While it’s true that the main thrust of my spotlights has been to help expose underrated material, there’s no denying that everything I’ve written about (so far) lies firmly in general public knowledge. Along with the much-loved classics I like to unearth, I’ve also wanted to bring brand new and fresh productions to the fore. It’s important for someone with a love of art and expression to keep at least one finger on the pulse, even while juggling the seemingly infinite essentials that legacy recommends. The ever-beating pulse that keeps us steeped in up-to-date media deserves as much attention here, even if it’s tougher to draw blood from it in today’s climate.
HAUS Pictures is one production company who, from their earliest modest beginnings, have never ceased in their dedication to drawing out that creative blood. An extremely talented team of young filmmakers, their work is testament to a quality that’s as inherent as it is evolving. Since I already knew that their output was a beast of great visual zest and mulled thought, I was thrilled when I got to see their recent short Candy Floss (directed by Jed Hart). Upon its conclusion I instantly wanted to bring it into the Secret Cave, nurture its themes under dancing firelight and present what I could of my experience to our visitors.

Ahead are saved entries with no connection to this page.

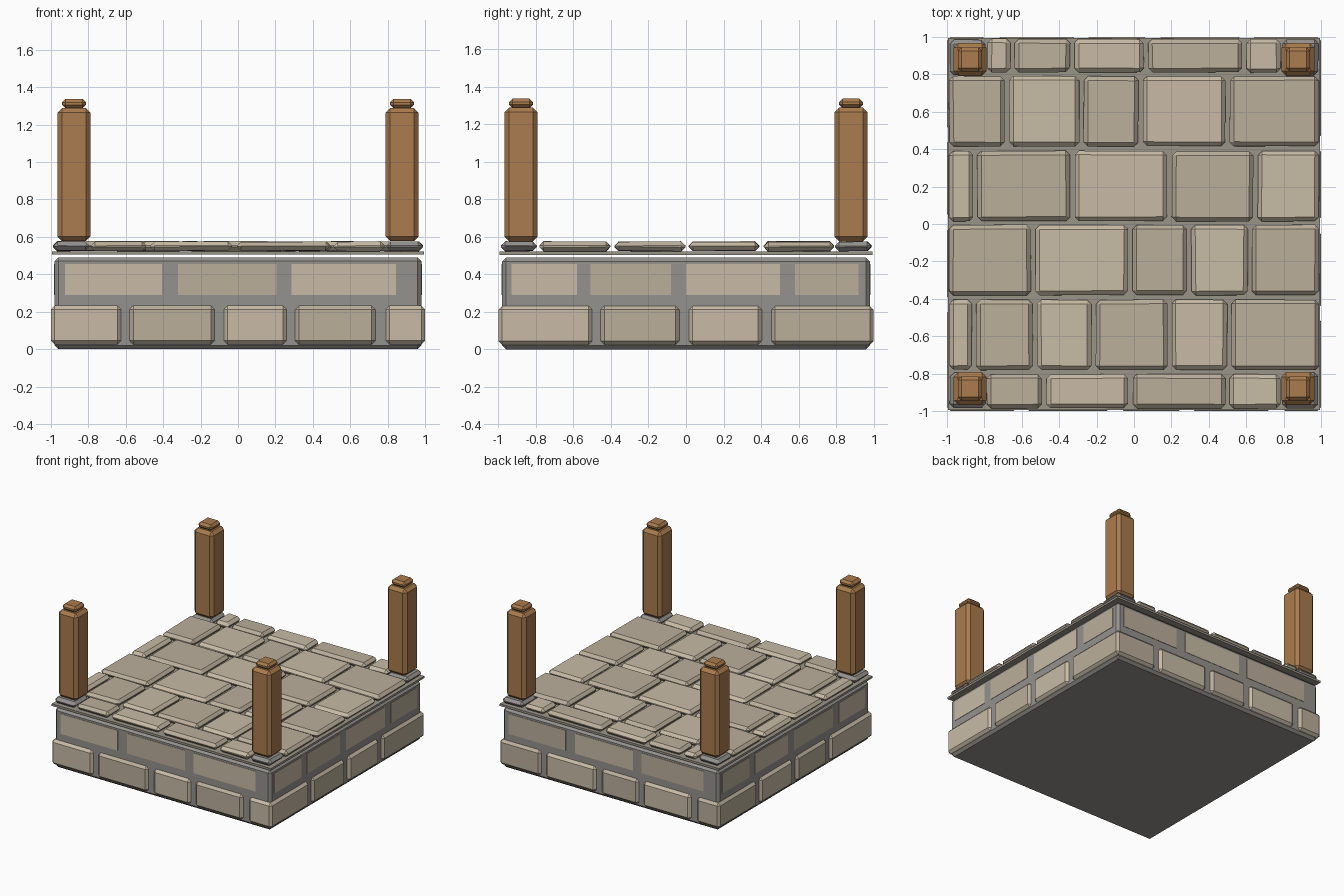
import bpy, bmesh, random
from math import pi
from mathutils import Matrix, Vector

if "Cube" in bpy.data.objects:
    bpy.data.objects.remove(bpy.data.objects["Cube"])

random.seed(4)


def mat(name, r, g, b):
    m = bpy.data.materials.new(name)
    m.diffuse_color = (r, g, b, 1)
    m.use_nodes = True
    m.node_tree.nodes["Principled BSDF"].inputs["Base Color"].default_value = m.diffuse_color
    return m


TAN = mat("tan_stone", 0.58, 0.50, 0.38)
BROWN = mat("brown_stone", 0.50, 0.43, 0.33)
GREY = mat("grey_stone", 0.30, 0.29, 0.27)
GROUT = mat("grout", 0.33, 0.30, 0.25)
WOOD = mat("wood", 0.40, 0.20, 0.075)


def block(bm, lo, hi, bevel=0.0, jitter=0.0, index=0):
    """Add a chamfered box between two corners."""
    lo, hi = Vector(lo), Vector(hi)
    m = Matrix.Translation((lo + hi) / 2) @ Matrix.Diagonal((*(hi - lo), 1))
    verts = bmesh.ops.create_cube(bm, size=1, matrix=m)["verts"]
    for v in verts:
        v.co += Vector([random.uniform(-jitter, jitter) for _ in range(3)])
    faces = {f for v in verts for f in v.link_faces}
    for f in faces:
        f.material_index = index
    if bevel:
        edges = list({e for v in verts for e in v.link_edges})
        bmesh.ops.bevel(bm, geom=edges, offset=bevel, segments=1, affect='EDGES',
                        profile=0.5, material=index)


def finish(name, bm, *mats):
    me = bpy.data.meshes.new(name)
    bm.to_mesh(me)
    bm.free()
    for m in mats:
        me.materials.append(m)
    ob = bpy.data.objects.new(name, me)
    bpy.context.collection.objects.link(ob)
    return ob


# mortar core of the plinth
bm = bmesh.new()
block(bm, (-0.98, -0.98, 0), (0.98, 0.98, 0.49), 0.02)
finish("plinth_core", bm, GREY)

# brick courses: front and right spans, repeated on back and left by a half turn
lower = [
    [(-1, -0.625), (-0.58, -0.125), (-0.075, 0.26), (0.305, 0.735), (0.79, 1)],
    [(-1, -0.5), (-0.455, -0.035), (0.015, 0.405), (0.455, 0.995)],
]
upper = [
    [(-0.925, -0.405), (-0.32, 0.205), (0.285, 0.845)],
    [(-0.93, -0.58), (-0.51, -0.08), (0, 0.5), (0.58, 0.92)],
]
for name, course, z0, z1, out, bevel in (("lower_bricks", lower, 0.025, 0.232, 1.0, 0.02),
                                         ("upper_bricks", upper, 0.29, 0.455, 0.983, 0.0)):
    bm = bmesh.new()
    for side in range(4):
        before = set(bm.verts)
        for i, (a, b) in enumerate(course[side % 2]):
            block(bm, (a, -out, z0), (b, -out + 0.12, z1), bevel, index=(i + side // 2) % 2)
        new = [v for v in bm.verts if v not in before]
        bmesh.ops.rotate(bm, verts=new, cent=(0, 0, 0), matrix=Matrix.Rotation(side * pi / 2, 3, 'Z'))
    finish(name, bm, TAN, BROWN)

# thin bed under the paving
bm = bmesh.new()
block(bm, (-0.995, -0.995, 0.505), (0.995, 0.995, 0.522))
finish("paving_bed", bm, GROUT)

# paving rows: y range and the x position of each joint
rows = [
    (0.81, 0.99, (-0.795, -0.65, -0.33, 0.065, 0.59, 0.795)),
    (0.415, 0.79, (-1, -0.68, -0.28, 0.035, 0.5, 1)),
    (0.015, 0.39, (-1, -0.85, -0.33, 0.19, 0.65, 1)),
    (-0.38, -0.005, (-1, -0.54, -0.02, 0.295, 0.62, 1)),
    (-0.78, -0.405, (-1, -0.855, -0.53, -0.215, 0.19, 0.51, 1)),
    (-0.985, -0.805, (-0.8, -0.48, -0.02, 0.5, 0.795)),
]
bm = bmesh.new()
for r, (y0, y1, joints) in enumerate(rows):
    for i, (a, b) in enumerate(zip(joints, joints[1:])):
        block(bm, (a + 0.012, y0, 0.525), (b - 0.012, y1, 0.575), 0.022, 0.003, (i + r) % 2)
# grey corner slabs under the posts
for sx in (-0.89, 0.89):
    for sy in (-0.89, 0.89):
        block(bm, (sx - 0.095, sy - 0.095, 0.525), (sx + 0.095, sy + 0.095, 0.575), 0.022, 0.003, 2)
finish("paving_stones", bm, TAN, BROWN, GREY)

# four corner posts with small caps
for xn, sx in (("left", -0.877), ("right", 0.877)):
    for yn, sy in (("front", -0.88), ("back", 0.88)):
        bm = bmesh.new()
        block(bm, (sx - 0.088, sy - 0.088, 0.577), (sx + 0.088, sy + 0.088, 1.29), 0.025)
        block(bm, (sx - 0.064, sy - 0.064, 1.288), (sx + 0.064, sy + 0.064, 1.337), 0.018)
        finish(f"{yn}_{xn}_post", bm, WOOD)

Opening by a rain-pocked telephone box, with a shot worthy of a Blade Runner sequel, we meet Jasmine (Grace Hogg-Robinson). A young girl of somehow indiscernible age, she’s introduced – through my eyes at least – as someone with fear in equal parts to her excitement. Perhaps led by this dichotomy, perhaps not, Jasmine makes the decision to leave home with apparently no clear plan ahead of her. Indeed, how many times did our own teenage equivalents have unfulfilled dreams of doing the same?
Shane (Barry Keoghan) seems to live a parallel existence of sorts, gifted with similar youth but without the shackles of meek inexperience. A showman with a travelling fairground, Shane is all too used to life’s rougher edge. When he and Jasmine meet, quickly forming a bond, their commonalities synchronise and encourage one another. Where that will take them is the only remaining question, and something best left answered by the narrative itself. The sense of tumbling danger along their path, however, is one I think necessary to convey.
The short’s brevity is betrayed by its depth. Each shot is gorgeous in its composition, occasionally breathtaking and often at a comfortable level of excellent. Backed up by natural performances from its principle pair, the characters are as believable as they are symbolic. The simple concept of its story isn’t something that lets it down either, instead managing to leave necessary space for contemplation. To have that space glittered so lovingly with appropriate music throughout only made the whole thing more coherent too. In the end, it filled its time to the maximum without stuffing it full of overwrought detritus.
Nominated for the Short Film Award at this year’s BFI London Film Festival, I’d love nothing more than to see this get the attention it’s earned. Having already had screenings at Raindance and Encounters, as well as being selected for the London Short Film Festival, it seems well on its way. Passion and talent are as obvious across its frames as the knowledge and skill that brought it to the screen, and that’s what we should all be demanding from our art. As consumers and fans, we have a duty and responsibility to champion works like this wherever we can. I understand how militaristic that sounds but I think you understand my meaning. An engaging short of rich promise, Candy Floss may even become a solid stepping stone to the bigger things HAUS Pictures are capable of.
The entirety of Candy Floss is now available in full as a Vimeo staff pick here!